◆ **Records shown**:
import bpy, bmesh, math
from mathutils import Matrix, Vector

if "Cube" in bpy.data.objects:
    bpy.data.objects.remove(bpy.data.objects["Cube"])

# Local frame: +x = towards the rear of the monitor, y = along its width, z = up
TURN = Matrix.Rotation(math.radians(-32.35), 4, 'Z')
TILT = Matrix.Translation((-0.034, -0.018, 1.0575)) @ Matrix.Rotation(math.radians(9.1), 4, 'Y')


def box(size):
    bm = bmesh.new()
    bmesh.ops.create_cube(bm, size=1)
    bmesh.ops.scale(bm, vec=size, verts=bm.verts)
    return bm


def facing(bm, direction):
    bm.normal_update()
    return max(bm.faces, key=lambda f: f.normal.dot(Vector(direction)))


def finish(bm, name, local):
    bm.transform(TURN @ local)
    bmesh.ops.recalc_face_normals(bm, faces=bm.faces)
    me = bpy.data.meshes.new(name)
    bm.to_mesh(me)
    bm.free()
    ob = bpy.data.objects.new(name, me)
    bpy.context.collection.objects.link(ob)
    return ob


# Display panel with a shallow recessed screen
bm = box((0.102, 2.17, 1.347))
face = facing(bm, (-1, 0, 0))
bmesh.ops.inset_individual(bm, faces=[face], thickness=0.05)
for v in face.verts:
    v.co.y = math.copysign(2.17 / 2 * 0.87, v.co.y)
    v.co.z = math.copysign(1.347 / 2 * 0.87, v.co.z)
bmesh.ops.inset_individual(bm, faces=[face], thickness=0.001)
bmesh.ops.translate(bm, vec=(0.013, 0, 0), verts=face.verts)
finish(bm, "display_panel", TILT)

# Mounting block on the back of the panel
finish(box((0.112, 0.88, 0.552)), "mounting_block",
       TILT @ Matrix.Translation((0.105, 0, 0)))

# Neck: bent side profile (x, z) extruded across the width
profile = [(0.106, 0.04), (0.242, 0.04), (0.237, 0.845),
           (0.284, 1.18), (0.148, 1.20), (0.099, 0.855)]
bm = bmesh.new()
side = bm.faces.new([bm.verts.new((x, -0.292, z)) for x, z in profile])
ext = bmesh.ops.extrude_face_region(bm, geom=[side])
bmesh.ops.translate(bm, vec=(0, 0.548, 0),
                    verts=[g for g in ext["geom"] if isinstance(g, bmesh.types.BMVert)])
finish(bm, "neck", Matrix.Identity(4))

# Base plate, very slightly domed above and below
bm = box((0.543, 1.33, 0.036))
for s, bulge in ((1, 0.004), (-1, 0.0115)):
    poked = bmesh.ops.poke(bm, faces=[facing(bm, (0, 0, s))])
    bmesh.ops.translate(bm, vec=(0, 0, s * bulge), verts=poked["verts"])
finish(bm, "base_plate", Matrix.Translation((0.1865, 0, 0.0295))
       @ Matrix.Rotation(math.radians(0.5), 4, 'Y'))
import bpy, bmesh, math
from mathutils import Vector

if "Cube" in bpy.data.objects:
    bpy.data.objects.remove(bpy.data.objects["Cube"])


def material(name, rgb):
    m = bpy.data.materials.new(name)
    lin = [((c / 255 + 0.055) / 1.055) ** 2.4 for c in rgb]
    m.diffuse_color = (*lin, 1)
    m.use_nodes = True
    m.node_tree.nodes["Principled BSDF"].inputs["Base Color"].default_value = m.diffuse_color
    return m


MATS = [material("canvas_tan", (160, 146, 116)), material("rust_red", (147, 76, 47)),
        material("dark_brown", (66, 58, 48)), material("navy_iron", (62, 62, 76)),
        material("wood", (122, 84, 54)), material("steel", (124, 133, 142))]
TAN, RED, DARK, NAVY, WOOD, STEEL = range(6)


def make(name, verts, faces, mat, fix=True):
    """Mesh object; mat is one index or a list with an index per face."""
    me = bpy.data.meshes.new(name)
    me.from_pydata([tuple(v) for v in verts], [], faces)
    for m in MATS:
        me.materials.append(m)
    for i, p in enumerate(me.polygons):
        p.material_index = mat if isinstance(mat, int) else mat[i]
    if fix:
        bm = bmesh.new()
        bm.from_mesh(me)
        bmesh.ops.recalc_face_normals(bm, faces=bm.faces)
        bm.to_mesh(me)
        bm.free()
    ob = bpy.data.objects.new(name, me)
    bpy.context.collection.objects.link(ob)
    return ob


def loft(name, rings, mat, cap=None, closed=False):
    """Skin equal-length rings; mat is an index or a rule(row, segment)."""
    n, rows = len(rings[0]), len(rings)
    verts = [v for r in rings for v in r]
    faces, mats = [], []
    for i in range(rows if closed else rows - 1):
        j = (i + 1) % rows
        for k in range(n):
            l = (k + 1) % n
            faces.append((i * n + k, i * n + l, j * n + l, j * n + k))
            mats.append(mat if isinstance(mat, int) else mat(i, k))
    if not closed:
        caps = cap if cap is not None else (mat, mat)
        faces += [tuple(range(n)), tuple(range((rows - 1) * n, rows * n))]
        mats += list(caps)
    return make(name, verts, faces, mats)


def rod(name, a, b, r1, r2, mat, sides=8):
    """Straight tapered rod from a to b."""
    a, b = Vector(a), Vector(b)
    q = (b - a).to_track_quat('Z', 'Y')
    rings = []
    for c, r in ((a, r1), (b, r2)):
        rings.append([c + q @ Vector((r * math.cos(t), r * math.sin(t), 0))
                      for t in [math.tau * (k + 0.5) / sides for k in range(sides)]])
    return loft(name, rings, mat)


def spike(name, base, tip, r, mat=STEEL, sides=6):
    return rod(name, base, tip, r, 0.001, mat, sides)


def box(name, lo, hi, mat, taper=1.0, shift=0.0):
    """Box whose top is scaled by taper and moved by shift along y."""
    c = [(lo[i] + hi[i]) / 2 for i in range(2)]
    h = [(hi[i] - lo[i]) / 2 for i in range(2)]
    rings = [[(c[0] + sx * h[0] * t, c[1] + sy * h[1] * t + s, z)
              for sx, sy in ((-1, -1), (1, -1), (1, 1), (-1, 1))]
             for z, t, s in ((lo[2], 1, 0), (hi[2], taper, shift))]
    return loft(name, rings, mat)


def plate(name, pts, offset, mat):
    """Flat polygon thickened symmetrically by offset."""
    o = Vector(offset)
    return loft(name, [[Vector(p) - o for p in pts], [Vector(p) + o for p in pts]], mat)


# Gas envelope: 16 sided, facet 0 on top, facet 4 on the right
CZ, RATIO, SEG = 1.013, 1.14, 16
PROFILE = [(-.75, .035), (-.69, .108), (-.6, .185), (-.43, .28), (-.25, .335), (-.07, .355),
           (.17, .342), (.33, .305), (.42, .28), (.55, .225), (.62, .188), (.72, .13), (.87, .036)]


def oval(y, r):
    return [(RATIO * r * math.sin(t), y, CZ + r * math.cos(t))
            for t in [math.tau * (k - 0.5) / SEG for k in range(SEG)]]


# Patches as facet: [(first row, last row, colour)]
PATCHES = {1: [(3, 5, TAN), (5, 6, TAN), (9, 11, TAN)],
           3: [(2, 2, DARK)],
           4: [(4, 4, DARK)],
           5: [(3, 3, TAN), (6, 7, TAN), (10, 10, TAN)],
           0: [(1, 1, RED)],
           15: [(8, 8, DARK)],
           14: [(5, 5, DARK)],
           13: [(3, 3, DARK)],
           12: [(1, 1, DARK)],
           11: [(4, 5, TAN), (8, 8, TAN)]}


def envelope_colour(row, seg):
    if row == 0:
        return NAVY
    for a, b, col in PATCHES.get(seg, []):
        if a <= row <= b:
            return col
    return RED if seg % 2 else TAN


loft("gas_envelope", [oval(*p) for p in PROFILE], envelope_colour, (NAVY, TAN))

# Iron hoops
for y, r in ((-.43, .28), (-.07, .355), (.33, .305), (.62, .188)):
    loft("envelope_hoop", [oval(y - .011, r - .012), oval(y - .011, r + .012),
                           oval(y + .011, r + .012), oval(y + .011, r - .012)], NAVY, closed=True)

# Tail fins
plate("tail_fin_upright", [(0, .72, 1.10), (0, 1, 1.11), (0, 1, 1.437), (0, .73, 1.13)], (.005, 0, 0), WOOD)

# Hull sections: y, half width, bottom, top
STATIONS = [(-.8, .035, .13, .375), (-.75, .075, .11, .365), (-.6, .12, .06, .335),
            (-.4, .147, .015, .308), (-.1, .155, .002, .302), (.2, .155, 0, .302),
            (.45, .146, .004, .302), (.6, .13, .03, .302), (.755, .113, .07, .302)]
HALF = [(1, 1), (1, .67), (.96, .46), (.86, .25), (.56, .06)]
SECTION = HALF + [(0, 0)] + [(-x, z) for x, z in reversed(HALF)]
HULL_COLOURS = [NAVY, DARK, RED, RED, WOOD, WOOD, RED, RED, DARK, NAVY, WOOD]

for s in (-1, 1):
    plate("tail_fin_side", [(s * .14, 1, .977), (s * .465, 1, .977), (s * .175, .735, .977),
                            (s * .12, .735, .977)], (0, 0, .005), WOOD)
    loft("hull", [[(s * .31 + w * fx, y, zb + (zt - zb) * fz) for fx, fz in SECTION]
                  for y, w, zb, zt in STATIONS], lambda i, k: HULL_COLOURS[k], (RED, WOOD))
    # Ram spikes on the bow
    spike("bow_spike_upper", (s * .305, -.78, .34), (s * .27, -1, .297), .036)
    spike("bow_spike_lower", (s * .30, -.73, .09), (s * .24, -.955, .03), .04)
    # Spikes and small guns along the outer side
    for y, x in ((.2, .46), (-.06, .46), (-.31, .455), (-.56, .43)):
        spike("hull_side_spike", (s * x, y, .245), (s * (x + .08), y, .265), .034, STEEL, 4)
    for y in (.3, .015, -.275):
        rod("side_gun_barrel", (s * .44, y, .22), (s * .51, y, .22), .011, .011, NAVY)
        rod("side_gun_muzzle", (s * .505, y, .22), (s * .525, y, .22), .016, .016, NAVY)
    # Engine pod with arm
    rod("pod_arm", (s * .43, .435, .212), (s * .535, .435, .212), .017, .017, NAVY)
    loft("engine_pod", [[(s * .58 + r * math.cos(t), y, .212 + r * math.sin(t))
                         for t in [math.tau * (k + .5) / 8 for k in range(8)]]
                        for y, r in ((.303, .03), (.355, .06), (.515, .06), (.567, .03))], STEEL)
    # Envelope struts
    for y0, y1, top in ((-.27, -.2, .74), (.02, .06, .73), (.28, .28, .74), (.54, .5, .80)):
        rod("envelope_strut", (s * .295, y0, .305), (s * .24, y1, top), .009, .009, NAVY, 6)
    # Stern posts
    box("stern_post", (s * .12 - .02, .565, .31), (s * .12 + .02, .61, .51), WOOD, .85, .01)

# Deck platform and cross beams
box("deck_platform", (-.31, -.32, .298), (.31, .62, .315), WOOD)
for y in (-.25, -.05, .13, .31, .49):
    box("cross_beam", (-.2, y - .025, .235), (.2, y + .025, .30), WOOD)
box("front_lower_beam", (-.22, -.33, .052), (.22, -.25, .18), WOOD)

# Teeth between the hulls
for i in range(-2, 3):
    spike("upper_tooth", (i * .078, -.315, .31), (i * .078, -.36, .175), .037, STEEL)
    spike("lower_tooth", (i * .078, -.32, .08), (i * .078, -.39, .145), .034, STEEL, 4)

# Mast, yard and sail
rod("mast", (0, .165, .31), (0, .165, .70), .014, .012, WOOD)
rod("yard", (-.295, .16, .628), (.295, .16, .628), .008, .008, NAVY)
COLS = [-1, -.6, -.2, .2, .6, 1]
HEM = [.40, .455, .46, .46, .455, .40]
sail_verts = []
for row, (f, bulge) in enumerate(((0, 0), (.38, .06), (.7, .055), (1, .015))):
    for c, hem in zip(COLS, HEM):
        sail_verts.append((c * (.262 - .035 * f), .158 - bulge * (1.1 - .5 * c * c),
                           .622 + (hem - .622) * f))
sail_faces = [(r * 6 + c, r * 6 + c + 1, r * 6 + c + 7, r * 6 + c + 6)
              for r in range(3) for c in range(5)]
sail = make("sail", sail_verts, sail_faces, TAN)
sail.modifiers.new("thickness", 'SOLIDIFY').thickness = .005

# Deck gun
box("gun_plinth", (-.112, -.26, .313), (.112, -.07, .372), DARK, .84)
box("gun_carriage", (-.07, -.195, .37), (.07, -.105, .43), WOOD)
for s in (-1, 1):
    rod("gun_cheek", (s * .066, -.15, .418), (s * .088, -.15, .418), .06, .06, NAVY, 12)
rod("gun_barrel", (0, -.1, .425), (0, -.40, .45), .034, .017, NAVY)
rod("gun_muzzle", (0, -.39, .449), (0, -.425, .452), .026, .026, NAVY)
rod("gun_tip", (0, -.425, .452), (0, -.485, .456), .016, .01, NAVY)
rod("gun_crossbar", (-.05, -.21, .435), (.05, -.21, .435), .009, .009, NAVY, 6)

◆ **About this task**:
Match on "else" and copy out every line of the entries that contains it.

◆ **Answer for this exercise**:
        p.material_index = mat if isinstance(mat, int) else mat[i]
    for i in range(rows if closed else rows - 1):
            mats.append(mat if isinstance(mat, int) else mat(i, k))
        caps = cap if cap is not None else (mat, mat)
    return RED if seg % 2 else TAN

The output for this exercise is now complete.